[[ Records for the task, beginning ]]

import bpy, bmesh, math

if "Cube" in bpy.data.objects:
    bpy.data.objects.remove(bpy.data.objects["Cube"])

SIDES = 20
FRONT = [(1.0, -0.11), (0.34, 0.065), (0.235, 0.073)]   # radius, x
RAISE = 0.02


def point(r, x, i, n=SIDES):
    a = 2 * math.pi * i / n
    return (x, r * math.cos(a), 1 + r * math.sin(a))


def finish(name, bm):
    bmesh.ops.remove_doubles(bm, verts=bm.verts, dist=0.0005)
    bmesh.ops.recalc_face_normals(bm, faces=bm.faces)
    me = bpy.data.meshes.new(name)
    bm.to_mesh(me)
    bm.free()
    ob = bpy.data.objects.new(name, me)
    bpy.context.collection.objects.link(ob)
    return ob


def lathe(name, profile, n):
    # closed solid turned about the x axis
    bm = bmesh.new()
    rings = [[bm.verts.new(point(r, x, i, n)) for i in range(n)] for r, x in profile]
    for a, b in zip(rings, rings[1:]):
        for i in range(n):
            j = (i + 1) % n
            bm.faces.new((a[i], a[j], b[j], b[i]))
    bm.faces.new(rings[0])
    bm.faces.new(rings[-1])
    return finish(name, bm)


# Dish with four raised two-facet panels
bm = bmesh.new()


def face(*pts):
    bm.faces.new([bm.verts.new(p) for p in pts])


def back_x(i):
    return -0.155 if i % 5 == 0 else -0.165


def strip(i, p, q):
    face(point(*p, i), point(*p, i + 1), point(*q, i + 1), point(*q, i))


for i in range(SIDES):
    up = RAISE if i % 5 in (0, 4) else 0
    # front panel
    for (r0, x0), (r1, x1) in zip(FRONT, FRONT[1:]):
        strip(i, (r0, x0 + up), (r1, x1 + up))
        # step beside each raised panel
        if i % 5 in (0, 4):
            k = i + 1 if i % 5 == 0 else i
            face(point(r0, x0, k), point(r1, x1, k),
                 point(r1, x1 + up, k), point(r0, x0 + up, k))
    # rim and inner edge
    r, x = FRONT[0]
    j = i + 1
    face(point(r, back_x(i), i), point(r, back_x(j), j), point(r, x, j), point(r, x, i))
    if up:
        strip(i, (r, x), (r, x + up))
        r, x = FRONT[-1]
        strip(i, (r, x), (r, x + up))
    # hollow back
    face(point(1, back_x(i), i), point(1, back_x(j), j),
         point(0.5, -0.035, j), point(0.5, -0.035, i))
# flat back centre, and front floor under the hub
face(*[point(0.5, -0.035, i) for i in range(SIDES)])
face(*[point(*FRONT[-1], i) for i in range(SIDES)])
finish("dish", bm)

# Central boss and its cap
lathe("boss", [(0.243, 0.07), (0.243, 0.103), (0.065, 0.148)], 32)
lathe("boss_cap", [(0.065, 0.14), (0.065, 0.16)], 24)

[[ Records for the task, end ]]

• Brief
Within the data above, determine the number of lines that contain the word "math"; write only that number.

• Result
3